Gurvan Saikhan is one of Mongolia’s most popular national parks covering much of the Gobi Desert in the country’s southern flank. Packed with iconic dunes, awe-inspiring mountain panoramas and herds of wild camels, the park is a must-visit for its natural splendour. The park also has an alternative side that reveals Mongolia’s rich pre-history with the road from the Dalanzadgad to the ‘singing sands’, which is a series of vast dunes, where one explores the remote hillsides and can see one of the UNESCO listed petroglyphs that date from between 8000 and 3000 BC with numerous rocks carved with mesmerising images of nomadic lifestyles, including hunting scenes.
13. Uushigiin Uver
On an arid plain about 20km west of Mörön, 14 deer stones have subsisted both whistling winds and antiquity to presently constitute being one of the most enchanting Bronze Age archaeological sites in the Mongolian country. Some of the stones have vibrant white designs engraved against an ochre-coloured background. The most unique is the 14th stone which is topped with a woman’s head; there is only a handful of such deer stones in Mongolia with the carved stones being 2500 to 4000 years old.
14. Terkhiin Tsagaan Nuur
Protected within the Khorgo-Terkhiin Tsagaan Nuur National Park, Terkhiin Tsagaan Nuur is a scenic freshwater lake that spans around 16km long, east to west, and around 4km to 6km wide, north to south. It takes around two hours to walk from Tariat to the northeast corner of the lake (i.e. 6km). Presently having the largest concentration of ger camps, plus some shops selling drinks, snacks and cooking provisions makes it perfect for camping for visitors.
According to legends, this lake was formed when an elderly couple forgot to cap a well after fetching water, resulting in the valley being flooded until a local hero shot the nearby mountain peak with an arrow and the shorn top covered the well that then resulted in becoming an island in the lake (Noriin Dund Tolgoi). Another, more plausible, the theory is that it was formed by lava flows from a volcanic eruption many millenniums ago.
15. Gobi Desert
The Gobi Desert is the largest desert and brushland in Asia and one of the uppermost sites in Mongolia. This desolated part of Mongolia is a huge stretch of land not only made up of massive dunes but also green mountains and was home to the largest dinosaur bones ever discovered.

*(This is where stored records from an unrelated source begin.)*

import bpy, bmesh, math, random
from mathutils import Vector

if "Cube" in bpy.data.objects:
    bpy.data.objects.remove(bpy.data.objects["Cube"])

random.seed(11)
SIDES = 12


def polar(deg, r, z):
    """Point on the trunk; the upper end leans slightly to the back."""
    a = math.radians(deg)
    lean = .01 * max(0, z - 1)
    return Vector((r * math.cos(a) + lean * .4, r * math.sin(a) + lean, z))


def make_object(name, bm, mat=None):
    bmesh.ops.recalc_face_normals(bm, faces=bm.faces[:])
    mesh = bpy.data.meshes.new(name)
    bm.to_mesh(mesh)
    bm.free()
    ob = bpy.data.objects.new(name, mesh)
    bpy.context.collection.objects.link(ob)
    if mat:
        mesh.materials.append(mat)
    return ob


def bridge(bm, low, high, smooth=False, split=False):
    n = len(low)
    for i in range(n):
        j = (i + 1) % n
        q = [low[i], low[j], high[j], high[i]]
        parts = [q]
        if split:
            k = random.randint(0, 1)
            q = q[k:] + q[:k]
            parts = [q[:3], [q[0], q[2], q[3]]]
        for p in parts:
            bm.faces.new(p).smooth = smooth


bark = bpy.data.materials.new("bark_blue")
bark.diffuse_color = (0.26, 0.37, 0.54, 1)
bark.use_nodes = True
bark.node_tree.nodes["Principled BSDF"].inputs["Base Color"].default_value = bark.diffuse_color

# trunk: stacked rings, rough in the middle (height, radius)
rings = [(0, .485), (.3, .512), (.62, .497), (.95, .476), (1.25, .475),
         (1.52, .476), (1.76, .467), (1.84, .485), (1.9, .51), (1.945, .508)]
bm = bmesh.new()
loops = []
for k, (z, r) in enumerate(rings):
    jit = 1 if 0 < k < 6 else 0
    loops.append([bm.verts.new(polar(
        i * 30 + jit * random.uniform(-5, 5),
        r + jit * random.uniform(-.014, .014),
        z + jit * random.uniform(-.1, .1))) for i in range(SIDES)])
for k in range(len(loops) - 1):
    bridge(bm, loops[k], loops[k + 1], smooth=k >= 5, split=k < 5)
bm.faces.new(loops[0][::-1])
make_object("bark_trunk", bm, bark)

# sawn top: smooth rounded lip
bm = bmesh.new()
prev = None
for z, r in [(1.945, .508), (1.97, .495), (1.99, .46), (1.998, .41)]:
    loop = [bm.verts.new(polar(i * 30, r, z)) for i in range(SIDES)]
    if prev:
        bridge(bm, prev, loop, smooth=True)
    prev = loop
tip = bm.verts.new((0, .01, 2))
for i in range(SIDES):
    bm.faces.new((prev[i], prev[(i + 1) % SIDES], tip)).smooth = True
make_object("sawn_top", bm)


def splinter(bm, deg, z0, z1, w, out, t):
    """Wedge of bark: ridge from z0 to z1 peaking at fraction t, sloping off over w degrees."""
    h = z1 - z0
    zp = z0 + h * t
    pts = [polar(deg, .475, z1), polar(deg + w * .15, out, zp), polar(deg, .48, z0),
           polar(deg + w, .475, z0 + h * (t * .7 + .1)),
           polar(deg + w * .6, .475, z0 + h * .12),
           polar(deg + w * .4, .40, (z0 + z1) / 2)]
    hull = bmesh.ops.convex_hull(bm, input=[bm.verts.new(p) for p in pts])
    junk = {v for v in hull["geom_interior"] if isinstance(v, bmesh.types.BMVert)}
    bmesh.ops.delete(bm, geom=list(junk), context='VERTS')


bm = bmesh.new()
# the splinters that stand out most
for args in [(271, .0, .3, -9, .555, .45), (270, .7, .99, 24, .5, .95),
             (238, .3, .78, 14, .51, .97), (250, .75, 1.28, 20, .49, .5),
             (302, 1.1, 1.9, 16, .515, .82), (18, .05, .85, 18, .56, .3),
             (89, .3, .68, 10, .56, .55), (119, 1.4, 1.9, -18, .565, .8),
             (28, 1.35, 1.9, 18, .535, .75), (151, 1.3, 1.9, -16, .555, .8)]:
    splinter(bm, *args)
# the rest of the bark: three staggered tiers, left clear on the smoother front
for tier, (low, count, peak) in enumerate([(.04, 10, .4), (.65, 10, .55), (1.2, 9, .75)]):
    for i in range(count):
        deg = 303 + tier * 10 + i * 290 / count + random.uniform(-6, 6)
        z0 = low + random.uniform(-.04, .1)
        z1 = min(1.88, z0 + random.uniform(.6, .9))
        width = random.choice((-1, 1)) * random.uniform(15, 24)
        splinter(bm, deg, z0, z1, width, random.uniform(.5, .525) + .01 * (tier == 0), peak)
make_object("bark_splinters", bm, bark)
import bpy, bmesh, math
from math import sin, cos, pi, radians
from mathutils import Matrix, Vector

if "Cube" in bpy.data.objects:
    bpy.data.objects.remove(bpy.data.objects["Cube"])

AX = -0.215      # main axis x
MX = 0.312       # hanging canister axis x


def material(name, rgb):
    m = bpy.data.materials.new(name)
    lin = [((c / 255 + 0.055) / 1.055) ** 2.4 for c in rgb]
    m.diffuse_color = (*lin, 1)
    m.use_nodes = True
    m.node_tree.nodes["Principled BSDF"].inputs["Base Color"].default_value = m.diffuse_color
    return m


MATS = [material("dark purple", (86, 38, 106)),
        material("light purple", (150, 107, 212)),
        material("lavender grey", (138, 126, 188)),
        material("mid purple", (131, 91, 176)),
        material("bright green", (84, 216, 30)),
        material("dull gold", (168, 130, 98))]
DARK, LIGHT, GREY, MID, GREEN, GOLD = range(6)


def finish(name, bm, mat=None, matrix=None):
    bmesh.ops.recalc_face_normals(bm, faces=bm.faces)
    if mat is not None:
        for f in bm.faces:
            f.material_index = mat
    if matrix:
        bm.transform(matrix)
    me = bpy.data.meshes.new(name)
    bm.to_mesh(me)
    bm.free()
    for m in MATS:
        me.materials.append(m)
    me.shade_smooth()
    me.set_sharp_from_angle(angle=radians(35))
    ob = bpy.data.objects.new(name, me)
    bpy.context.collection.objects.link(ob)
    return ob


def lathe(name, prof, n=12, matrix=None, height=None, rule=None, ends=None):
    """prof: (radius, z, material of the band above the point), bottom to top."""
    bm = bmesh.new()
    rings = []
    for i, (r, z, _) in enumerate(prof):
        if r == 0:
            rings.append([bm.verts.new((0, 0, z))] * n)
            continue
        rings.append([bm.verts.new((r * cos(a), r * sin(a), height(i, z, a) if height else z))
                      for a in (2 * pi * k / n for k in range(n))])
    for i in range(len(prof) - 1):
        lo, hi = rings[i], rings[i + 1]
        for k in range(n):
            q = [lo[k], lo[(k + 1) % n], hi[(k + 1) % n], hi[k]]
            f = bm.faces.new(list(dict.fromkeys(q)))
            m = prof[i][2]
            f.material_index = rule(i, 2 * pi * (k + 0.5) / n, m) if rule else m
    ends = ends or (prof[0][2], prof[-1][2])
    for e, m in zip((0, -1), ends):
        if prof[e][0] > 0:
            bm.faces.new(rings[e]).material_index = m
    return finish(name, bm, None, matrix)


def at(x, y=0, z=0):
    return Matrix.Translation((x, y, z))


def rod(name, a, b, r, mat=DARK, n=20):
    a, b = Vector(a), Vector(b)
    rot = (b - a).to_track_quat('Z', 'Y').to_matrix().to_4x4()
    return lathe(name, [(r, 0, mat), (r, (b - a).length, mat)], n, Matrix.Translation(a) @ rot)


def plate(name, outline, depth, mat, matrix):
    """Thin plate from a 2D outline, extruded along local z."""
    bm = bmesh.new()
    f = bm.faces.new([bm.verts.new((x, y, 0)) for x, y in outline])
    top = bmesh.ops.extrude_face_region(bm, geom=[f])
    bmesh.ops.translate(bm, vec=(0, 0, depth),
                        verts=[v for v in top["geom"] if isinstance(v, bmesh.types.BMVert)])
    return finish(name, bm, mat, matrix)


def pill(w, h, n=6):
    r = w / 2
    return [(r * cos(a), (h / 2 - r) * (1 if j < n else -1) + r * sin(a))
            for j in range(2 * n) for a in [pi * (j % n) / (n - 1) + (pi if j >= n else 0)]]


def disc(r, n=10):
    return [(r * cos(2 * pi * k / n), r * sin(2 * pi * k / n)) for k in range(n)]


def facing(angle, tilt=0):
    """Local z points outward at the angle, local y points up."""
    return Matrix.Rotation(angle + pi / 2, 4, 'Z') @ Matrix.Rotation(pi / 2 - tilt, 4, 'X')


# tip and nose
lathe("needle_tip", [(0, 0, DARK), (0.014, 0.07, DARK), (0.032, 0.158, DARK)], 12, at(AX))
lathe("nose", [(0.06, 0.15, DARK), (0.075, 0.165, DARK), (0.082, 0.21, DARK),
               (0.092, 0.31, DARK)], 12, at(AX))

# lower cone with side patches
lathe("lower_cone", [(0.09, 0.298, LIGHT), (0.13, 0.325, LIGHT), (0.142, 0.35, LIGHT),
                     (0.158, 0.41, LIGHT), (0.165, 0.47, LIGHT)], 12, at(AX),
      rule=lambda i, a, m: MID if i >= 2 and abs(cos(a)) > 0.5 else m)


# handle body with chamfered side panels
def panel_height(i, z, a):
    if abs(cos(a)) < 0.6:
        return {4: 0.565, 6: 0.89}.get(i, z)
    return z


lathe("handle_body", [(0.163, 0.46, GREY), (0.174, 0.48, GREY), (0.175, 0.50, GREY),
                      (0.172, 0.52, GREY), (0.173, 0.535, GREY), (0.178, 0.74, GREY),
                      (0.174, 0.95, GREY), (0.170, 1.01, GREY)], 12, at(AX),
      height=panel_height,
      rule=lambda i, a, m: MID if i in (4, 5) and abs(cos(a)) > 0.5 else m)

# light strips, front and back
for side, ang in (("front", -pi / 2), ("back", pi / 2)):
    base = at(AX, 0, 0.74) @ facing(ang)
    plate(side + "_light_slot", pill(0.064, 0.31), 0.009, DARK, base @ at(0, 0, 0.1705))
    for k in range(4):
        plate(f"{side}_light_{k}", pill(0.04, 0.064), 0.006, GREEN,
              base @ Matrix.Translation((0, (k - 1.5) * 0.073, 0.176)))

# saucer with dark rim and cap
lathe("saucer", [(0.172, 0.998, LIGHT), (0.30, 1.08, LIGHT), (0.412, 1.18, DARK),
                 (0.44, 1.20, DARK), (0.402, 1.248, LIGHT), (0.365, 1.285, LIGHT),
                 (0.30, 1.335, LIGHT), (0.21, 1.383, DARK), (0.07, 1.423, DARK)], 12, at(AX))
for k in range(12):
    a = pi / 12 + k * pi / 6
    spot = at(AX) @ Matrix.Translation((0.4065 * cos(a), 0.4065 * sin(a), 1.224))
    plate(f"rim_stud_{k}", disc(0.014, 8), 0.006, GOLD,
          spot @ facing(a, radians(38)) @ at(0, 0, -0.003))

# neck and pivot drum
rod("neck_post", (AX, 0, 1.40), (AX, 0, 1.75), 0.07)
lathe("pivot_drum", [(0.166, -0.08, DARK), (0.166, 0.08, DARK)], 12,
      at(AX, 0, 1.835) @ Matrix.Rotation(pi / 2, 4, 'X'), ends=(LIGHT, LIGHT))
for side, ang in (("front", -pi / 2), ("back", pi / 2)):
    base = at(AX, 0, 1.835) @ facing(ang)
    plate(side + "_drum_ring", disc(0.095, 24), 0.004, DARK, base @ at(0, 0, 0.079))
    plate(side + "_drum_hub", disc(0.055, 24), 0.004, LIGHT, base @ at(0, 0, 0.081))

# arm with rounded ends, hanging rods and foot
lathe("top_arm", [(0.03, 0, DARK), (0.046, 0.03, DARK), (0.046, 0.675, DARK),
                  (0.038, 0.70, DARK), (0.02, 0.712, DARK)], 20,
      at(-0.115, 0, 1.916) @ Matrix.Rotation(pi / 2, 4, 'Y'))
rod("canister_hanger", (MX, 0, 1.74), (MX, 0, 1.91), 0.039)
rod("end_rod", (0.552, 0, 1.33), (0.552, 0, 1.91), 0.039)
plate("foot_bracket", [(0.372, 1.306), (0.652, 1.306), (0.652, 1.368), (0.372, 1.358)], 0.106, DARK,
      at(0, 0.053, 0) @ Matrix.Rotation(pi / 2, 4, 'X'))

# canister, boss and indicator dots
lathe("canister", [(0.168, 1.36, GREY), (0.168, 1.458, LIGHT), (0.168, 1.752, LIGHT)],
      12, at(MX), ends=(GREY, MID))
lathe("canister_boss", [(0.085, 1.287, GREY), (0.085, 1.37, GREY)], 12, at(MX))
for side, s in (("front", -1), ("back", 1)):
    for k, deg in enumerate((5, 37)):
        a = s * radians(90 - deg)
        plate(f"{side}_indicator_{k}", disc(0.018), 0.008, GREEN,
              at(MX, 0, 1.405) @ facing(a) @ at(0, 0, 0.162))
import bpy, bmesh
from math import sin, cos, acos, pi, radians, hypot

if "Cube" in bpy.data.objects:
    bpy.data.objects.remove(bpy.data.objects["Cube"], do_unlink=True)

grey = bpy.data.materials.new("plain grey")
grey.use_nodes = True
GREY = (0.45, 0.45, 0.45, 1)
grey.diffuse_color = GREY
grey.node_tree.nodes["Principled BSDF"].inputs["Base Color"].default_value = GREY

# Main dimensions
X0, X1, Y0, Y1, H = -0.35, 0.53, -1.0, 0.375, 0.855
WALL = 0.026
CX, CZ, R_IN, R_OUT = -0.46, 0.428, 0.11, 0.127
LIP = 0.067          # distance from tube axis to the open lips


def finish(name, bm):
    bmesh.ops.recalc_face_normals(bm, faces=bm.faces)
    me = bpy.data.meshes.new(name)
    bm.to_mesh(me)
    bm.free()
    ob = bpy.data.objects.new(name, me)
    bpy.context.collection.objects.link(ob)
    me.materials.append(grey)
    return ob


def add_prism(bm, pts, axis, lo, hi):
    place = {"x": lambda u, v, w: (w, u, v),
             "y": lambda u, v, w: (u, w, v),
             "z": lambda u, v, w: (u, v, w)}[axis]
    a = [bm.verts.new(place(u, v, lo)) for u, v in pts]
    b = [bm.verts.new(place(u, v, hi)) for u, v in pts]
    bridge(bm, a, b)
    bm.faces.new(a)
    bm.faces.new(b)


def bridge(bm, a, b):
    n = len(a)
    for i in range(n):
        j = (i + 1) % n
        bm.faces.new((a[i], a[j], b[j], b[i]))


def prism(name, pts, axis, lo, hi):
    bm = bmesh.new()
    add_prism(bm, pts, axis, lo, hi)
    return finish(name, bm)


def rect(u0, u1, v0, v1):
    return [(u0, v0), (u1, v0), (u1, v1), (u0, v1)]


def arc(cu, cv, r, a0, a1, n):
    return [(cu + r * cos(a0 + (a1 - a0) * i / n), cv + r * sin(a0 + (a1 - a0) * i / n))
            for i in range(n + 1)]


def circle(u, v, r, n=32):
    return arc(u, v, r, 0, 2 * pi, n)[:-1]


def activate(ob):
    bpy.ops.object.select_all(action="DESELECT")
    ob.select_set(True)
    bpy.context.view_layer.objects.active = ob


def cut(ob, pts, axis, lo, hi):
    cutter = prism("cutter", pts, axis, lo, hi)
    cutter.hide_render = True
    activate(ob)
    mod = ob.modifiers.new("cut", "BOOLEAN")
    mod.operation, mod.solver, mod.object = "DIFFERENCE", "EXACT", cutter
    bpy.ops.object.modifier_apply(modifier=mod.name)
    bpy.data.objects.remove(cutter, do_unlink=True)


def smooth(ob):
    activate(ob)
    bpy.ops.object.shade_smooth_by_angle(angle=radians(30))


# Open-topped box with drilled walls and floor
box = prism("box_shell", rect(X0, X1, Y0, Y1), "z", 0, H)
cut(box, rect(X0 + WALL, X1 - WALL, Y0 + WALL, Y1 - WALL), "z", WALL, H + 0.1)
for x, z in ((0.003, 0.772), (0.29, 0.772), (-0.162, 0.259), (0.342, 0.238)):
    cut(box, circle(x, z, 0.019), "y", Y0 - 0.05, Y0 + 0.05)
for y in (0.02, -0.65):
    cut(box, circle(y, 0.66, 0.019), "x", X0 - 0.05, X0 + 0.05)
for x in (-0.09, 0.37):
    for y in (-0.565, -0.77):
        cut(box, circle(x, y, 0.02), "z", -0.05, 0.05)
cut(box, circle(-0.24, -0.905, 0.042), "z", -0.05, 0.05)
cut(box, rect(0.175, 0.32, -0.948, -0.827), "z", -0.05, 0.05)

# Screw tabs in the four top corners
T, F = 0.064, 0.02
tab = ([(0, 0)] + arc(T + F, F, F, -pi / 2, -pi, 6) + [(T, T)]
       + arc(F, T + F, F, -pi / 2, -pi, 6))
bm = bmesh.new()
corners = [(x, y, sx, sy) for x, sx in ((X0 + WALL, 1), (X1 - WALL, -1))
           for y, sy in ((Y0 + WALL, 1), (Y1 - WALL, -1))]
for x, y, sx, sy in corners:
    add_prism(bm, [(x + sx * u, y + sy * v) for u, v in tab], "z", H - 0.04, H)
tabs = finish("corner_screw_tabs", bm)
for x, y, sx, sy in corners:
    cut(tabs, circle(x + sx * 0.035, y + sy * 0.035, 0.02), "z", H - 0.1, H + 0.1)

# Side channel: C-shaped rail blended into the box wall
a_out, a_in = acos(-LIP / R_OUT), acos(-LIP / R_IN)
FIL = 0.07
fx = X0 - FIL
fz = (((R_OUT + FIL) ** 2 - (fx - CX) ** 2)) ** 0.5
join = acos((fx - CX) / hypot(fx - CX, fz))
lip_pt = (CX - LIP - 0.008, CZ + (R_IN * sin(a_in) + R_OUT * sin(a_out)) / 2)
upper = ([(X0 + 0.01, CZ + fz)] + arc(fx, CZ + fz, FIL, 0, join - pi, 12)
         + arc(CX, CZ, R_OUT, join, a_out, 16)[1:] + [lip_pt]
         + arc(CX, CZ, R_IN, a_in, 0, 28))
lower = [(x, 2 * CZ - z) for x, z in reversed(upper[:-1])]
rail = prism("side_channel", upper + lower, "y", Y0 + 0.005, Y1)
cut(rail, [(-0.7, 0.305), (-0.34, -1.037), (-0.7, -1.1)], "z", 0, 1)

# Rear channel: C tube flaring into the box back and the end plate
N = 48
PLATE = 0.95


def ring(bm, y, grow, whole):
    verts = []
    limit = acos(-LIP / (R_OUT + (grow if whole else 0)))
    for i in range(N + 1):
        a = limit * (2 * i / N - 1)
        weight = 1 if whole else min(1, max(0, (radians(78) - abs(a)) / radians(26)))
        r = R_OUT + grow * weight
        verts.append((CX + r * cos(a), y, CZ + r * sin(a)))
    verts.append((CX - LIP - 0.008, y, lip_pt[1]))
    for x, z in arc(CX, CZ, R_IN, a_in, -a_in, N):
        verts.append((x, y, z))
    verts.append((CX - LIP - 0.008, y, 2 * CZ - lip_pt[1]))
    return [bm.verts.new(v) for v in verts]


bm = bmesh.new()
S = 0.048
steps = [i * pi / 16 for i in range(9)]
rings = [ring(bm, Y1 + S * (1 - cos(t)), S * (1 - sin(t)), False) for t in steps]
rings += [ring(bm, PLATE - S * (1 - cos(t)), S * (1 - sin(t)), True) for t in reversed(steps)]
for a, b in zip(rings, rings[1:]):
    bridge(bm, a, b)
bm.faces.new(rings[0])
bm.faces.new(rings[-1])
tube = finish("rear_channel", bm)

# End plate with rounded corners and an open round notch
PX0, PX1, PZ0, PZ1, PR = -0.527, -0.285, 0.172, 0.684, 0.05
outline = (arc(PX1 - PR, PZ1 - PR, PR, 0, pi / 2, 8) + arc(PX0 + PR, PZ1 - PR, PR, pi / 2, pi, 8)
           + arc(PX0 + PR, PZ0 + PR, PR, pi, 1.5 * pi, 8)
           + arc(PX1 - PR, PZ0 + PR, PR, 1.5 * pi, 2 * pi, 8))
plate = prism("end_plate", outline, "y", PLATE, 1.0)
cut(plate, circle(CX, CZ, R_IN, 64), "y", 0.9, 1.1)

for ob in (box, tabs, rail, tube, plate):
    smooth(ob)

The UNESCO designated the Great Gobi as the fourth largest Biosphere Reserve in the world in 1991 though the area is often imagined as a lifeless desert as most deserts around the world while the Mongolians contemplate that there are 33 different Gobi, where sandy desert occupies only 3 percent of the total territory.